Monday, July 17, 2017

Rabbit Ears & Cucumbers

Remember these? I bought them yesterday at work, $1.99.

I got these "rabbit ears" antennas as possible special-effects props, thinking I might one day get around to my old idea of making a low-budget sci-fi film, Starship 379 (oh, wow--I blogged about that in 2008). Or maybe--more doable--a series of still photos, telling a story (like La Jetée).

I thought these got on the floor by mistake--sometimes whoever's pricing and sorting donations lets worthless (useless, dirty, broken) things through, but looking it up, I see people still use these rabbit-ear TV antennas. 
From 2015: "Don’t toss away those rabbit ears just yet – TV antennas are making a comeback

I don't have a TV, but I felt a surge of affection, seeing these antennas. I loved messing with them when I was a kid: they're fun to twiddle, and they brought a better picture to our little black-and-white screen. But also, they're an admirably elegant piece of equipment––one of the few technologies that makes sense to me.
(If I had to choose to be someone, something else, I might be an engineer, which is a far stretch from me.)

I found them because it was my job at work yesterday to salvage (cull, weed) the electronics section of the store, which is always a crash of plastic and a tangle of wires. 
To me, they're all sci-fi gadgets:
unless it's something obvious like a plug-in clock, I barely know what half the things are, these receivers and senders of invisible rays.
But the customers do. 
One guy spent several minutes explaining different power cords to me, as I was trying to tame them with rubber bands. (They go out in tidy coils, but they don't stay that way.) I might learn something eventually, but I'm not motivated enough to pursue it on my own.


I'm much more interested in getting to know my coworkers, most of whom I like a lot. They're almost all from different backgrounds from me. There are several Americans from other countries--a Cambodian woman my age, for instance, who always brings a big glass jar of water with slices of cucumber, lemons, ginger root, and sprigs of fresh mint in it.

It looks so good, I brought a jar of water with lemon slices in it, and on break I told her she'd inspired me. 
"You need the cucumber," she said. "Good for the kidneys, and keeps the weight down."

Ha. Yes.

We talked a bit--she came here in the early 1980s. 
I said, "Oh, wow---hard times. Vietnam... Pol Pot..."

She raised her eyebrows, and agreed.

Differences in geography and politics are a big gulf, but the US-born working class folk can feel just as foreign to me, in some ways. 
I'm trying to practice Watch, Listen, and Learn, restraining myself from asking too many questions, for instance, since almost no one asks me questions.
Also, I'm aware that the way I bounce into a new social setting, bursting with questions like a socialite Tigger, can be invasive--and may send waves that swamp subtle messages coming my way.

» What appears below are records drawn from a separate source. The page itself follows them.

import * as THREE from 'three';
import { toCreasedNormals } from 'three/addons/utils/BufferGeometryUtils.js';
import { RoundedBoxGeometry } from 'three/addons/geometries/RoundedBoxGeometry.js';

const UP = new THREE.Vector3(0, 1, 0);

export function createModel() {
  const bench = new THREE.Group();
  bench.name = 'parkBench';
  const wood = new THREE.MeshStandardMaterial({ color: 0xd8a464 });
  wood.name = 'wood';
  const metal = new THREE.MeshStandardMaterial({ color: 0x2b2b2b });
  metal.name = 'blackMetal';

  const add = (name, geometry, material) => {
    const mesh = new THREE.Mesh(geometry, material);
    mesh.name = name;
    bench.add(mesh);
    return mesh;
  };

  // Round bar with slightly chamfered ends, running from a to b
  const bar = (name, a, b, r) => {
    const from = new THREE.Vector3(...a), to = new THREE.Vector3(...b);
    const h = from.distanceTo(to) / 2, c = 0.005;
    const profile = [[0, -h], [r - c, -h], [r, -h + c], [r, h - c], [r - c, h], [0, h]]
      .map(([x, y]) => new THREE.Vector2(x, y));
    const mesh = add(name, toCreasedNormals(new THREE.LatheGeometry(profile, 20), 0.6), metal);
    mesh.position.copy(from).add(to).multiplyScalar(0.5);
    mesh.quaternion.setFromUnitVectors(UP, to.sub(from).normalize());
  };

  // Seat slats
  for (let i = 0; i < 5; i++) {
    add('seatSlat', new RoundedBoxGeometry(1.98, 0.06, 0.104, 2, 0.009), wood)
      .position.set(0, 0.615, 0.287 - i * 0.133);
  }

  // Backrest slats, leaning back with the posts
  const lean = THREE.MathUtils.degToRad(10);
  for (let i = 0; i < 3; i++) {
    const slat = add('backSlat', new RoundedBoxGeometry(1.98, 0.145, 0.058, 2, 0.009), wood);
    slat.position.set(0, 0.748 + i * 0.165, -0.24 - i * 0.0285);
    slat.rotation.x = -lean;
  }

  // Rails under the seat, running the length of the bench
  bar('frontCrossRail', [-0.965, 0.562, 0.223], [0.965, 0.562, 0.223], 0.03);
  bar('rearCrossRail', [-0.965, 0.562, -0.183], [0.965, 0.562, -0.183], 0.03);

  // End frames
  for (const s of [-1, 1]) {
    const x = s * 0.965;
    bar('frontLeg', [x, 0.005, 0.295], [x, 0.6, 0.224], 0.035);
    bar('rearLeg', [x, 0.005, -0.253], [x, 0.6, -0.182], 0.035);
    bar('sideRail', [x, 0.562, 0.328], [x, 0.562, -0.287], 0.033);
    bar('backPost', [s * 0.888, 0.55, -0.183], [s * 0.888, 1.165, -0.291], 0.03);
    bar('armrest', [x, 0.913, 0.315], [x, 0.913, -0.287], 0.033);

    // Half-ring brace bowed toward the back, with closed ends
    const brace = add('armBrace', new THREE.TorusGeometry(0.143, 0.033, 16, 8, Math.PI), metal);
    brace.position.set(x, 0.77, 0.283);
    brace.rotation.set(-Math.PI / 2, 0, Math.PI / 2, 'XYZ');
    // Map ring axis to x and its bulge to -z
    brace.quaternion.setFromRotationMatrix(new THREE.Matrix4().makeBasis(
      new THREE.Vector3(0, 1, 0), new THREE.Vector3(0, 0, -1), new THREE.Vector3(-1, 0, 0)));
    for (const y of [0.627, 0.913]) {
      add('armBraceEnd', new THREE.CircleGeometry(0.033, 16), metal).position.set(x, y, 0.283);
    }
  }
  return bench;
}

Re my publishing coworkers, in contrast, I could probably compile a list of the many questions newcomers would exchange with coworkers–– almost every one of whom is a white, US-born woman with a college degree in English (or something similar)––a list of acceptable questions, as if agreed-upon, which they are, but not, of course, exactly consciously.
Nothing wrong with that--we're equipped with the same social technology. 

But ideally, humans are able to pick up signals from other humans, even on different channels.

At work yesterday, I told one of the donations sorters that my father had died. She was very sympathetic, more than most, and I asked if she'd lost a parent.

"My father killed himself," she said.

"My mother killed herself!" I said, and we sort of beamed at each other, and did a fist bump.

I'm going to the Asian market now, to buy ginger, lemons, mint, and cucumbers.

No comments: